Quote exactly and only this range of lines in the data below: the line that holds "mod.operation = 'DIFFERENCE'" to the line that holds "0.273), (0.77, 1.93))", both included.

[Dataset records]
++++
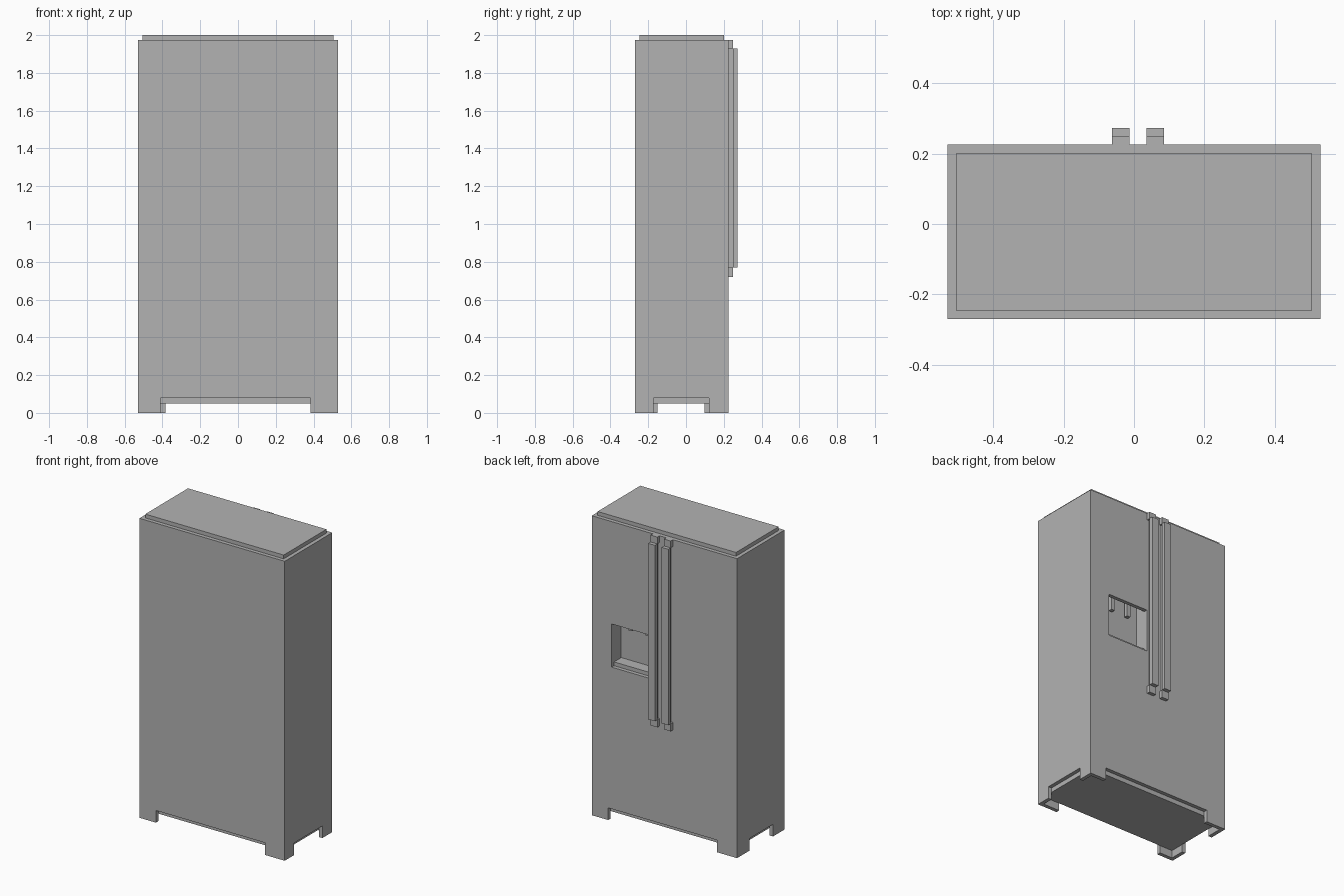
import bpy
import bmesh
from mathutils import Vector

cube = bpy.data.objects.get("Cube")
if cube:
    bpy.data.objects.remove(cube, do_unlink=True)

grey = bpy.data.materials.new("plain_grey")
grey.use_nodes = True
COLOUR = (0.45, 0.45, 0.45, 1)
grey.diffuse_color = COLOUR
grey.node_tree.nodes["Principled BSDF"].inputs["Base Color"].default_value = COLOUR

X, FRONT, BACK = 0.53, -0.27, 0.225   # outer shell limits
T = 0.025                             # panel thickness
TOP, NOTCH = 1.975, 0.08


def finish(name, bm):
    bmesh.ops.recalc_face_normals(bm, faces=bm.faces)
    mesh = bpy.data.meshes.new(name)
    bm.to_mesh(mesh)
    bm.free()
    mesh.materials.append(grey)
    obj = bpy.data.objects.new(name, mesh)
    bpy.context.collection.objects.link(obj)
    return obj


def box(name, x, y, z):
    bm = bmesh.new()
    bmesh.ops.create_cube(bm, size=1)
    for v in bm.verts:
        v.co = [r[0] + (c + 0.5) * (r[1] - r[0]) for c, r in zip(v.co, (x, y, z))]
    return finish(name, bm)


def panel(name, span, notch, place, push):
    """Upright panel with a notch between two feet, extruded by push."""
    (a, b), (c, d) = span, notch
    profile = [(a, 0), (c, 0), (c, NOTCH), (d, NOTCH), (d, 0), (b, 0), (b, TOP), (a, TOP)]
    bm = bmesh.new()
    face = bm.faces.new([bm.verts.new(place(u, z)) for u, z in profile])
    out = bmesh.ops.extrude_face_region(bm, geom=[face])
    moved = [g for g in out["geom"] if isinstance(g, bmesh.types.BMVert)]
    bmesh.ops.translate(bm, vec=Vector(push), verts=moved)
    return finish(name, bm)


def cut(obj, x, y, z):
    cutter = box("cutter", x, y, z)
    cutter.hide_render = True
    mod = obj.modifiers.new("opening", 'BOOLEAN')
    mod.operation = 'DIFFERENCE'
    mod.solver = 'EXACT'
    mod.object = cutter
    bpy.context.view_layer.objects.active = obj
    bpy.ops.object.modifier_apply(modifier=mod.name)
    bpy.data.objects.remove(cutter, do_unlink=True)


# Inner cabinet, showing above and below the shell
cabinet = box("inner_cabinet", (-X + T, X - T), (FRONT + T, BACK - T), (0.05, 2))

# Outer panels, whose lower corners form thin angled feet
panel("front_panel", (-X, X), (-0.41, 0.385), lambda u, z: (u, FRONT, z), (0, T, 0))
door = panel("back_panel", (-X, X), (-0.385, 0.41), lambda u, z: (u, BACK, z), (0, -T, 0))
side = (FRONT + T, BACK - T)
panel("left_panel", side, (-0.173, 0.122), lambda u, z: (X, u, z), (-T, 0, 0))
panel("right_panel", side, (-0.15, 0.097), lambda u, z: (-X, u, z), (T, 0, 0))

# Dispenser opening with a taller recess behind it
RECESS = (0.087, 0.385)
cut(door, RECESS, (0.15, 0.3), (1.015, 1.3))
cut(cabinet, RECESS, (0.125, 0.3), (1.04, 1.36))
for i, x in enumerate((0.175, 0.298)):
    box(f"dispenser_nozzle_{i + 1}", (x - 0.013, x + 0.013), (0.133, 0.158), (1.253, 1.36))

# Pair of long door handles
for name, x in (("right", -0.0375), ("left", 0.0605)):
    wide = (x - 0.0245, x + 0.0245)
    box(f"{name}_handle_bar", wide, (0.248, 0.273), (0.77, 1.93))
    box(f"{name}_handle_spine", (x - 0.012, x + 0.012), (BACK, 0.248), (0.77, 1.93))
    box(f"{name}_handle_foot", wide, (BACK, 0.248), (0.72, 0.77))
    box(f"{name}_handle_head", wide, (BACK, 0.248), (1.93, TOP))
++++
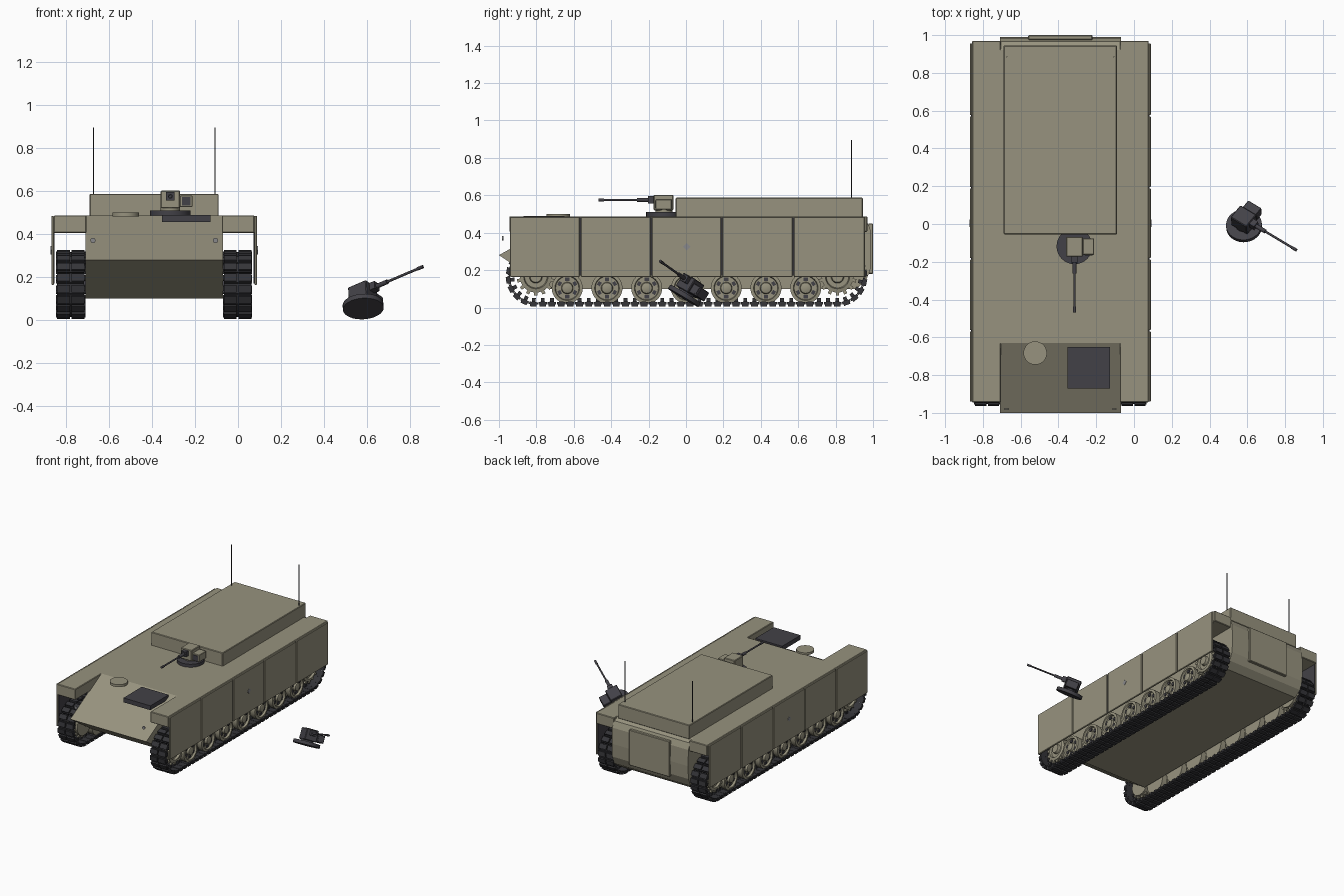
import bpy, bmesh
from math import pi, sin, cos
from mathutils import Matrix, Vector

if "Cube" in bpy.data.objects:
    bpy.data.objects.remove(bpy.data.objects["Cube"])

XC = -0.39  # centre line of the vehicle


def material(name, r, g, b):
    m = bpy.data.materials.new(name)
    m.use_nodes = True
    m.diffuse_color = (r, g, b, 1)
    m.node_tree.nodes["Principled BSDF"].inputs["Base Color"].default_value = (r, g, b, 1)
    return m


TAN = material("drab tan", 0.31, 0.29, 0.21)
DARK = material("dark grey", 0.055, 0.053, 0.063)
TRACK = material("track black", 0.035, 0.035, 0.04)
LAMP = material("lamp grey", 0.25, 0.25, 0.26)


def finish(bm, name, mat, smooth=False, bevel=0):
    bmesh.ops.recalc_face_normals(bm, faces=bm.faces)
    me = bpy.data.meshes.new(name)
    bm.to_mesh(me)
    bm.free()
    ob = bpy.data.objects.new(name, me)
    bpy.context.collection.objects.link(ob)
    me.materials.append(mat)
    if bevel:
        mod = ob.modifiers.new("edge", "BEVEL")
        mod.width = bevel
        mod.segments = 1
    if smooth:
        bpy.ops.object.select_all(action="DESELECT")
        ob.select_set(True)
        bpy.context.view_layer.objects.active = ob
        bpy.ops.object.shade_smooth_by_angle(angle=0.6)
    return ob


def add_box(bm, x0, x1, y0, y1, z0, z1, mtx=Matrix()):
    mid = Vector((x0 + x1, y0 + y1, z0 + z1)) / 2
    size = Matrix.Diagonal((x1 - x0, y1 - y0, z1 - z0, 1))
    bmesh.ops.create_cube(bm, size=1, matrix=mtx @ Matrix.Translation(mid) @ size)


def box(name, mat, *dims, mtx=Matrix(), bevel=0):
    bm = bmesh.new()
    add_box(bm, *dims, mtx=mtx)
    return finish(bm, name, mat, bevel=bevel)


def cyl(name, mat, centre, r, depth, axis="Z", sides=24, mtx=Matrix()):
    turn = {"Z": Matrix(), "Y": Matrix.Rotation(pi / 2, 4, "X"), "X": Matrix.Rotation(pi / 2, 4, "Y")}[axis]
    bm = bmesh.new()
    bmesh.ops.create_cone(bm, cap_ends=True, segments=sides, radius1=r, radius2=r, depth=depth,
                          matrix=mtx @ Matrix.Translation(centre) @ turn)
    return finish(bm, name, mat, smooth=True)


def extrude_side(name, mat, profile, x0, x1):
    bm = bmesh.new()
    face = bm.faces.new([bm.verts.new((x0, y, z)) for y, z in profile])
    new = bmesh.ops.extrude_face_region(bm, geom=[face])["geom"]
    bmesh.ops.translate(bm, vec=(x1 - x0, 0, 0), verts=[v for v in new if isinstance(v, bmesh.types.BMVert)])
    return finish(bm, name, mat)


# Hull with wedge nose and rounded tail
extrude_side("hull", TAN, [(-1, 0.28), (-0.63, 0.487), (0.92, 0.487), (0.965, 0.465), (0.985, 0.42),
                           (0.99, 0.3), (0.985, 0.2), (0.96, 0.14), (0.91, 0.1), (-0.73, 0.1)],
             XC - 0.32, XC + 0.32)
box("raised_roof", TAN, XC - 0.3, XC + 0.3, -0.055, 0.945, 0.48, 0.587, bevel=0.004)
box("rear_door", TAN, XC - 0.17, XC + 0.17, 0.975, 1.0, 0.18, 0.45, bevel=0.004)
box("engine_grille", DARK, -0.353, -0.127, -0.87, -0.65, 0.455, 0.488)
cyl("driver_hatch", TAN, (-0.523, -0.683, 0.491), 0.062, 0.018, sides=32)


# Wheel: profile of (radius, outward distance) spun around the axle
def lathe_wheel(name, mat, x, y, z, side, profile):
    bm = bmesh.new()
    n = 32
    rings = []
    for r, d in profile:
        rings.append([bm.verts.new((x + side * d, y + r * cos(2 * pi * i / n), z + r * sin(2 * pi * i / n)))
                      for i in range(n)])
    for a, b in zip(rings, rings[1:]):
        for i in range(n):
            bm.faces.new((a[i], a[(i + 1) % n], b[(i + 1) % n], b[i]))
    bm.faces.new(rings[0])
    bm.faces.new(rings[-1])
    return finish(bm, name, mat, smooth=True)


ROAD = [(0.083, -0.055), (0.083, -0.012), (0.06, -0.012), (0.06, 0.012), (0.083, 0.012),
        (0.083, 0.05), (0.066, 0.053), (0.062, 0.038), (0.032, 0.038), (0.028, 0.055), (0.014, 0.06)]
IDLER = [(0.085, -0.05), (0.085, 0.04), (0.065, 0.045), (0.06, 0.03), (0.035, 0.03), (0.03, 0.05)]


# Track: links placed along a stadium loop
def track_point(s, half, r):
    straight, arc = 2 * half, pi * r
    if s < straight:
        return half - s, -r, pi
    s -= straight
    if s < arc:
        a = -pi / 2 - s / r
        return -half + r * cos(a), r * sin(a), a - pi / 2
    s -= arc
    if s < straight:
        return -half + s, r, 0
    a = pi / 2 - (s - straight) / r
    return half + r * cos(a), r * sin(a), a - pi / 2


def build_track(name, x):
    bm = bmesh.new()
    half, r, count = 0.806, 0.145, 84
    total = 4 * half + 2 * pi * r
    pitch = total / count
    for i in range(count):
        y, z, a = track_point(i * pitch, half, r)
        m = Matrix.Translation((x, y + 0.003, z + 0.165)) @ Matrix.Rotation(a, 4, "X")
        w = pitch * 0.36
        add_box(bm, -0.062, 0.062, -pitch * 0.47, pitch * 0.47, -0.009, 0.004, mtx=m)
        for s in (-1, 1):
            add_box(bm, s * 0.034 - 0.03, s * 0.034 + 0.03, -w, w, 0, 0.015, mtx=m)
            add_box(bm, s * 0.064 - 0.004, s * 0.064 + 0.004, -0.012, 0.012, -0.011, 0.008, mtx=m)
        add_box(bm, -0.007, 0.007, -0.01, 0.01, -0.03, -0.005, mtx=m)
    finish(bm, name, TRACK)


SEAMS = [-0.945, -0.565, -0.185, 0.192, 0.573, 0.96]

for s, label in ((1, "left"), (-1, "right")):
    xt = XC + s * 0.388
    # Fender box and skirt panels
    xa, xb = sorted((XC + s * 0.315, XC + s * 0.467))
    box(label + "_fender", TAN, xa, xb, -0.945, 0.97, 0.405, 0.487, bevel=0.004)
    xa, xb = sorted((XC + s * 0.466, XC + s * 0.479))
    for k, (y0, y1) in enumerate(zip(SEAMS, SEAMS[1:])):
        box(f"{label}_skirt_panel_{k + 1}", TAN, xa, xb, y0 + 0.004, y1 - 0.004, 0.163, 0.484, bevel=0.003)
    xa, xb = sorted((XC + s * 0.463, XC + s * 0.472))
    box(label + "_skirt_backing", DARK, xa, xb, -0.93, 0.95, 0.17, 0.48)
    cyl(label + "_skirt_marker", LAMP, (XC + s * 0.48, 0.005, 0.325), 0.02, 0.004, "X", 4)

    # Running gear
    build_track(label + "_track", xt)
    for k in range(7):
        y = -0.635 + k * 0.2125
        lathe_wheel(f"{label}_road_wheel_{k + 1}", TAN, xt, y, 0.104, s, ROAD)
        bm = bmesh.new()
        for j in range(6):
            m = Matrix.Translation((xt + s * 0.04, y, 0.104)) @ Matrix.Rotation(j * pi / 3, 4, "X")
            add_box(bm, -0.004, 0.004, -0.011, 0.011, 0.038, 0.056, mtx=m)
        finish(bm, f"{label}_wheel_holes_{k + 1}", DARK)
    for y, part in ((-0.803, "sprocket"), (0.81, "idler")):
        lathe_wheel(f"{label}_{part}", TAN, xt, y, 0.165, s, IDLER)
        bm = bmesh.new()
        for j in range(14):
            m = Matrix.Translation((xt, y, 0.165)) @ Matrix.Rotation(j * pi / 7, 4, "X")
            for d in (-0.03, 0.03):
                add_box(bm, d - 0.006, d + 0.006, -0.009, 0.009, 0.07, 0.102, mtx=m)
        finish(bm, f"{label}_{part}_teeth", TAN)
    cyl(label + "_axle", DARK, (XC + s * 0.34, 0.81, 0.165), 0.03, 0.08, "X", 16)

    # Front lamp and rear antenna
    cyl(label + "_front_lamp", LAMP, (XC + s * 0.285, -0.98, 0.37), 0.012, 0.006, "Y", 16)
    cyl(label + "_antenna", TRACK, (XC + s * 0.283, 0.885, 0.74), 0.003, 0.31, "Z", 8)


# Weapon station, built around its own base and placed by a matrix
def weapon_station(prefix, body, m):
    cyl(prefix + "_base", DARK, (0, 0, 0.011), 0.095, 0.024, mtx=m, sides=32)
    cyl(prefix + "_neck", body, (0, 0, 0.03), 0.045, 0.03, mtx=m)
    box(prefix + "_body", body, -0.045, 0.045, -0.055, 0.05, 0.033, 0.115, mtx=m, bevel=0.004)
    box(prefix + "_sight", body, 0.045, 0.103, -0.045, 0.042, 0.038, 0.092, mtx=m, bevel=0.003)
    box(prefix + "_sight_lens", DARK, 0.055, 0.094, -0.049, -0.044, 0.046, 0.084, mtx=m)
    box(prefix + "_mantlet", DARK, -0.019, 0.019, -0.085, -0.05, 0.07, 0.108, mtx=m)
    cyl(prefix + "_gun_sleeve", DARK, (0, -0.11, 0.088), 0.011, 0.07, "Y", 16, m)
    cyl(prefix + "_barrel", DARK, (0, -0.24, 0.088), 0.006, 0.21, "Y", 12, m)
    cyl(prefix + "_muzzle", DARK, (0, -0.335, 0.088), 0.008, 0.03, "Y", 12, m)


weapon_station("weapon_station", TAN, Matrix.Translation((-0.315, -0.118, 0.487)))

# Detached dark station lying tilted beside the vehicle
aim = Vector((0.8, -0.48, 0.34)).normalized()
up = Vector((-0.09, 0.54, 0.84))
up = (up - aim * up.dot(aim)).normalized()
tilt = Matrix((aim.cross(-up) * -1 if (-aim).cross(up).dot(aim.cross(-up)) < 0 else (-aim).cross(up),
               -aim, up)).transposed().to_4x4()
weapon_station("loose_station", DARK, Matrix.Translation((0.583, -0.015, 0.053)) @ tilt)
++++
## ANSWER SECTION
    mod.operation = 'DIFFERENCE'
    mod.solver = 'EXACT'
    mod.object = cutter
    bpy.context.view_layer.objects.active = obj
    bpy.ops.object.modifier_apply(modifier=mod.name)
    bpy.data.objects.remove(cutter, do_unlink=True)


# Inner cabinet, showing above and below the shell
cabinet = box("inner_cabinet", (-X + T, X - T), (FRONT + T, BACK - T), (0.05, 2))

# Outer panels, whose lower corners form thin angled feet
panel("front_panel", (-X, X), (-0.41, 0.385), lambda u, z: (u, FRONT, z), (0, T, 0))
door = panel("back_panel", (-X, X), (-0.385, 0.41), lambda u, z: (u, BACK, z), (0, -T, 0))
side = (FRONT + T, BACK - T)
panel("left_panel", side, (-0.173, 0.122), lambda u, z: (X, u, z), (-T, 0, 0))
panel("right_panel", side, (-0.15, 0.097), lambda u, z: (-X, u, z), (T, 0, 0))

# Dispenser opening with a taller recess behind it
RECESS = (0.087, 0.385)
cut(door, RECESS, (0.15, 0.3), (1.015, 1.3))
cut(cabinet, RECESS, (0.125, 0.3), (1.04, 1.36))
for i, x in enumerate((0.175, 0.298)):
    box(f"dispenser_nozzle_{i + 1}", (x - 0.013, x + 0.013), (0.133, 0.158), (1.253, 1.36))

# Pair of long door handles
for name, x in (("right", -0.0375), ("left", 0.0605)):
    wide = (x - 0.0245, x + 0.0245)
    box(f"{name}_handle_bar", wide, (0.248, 0.273), (0.77, 1.93))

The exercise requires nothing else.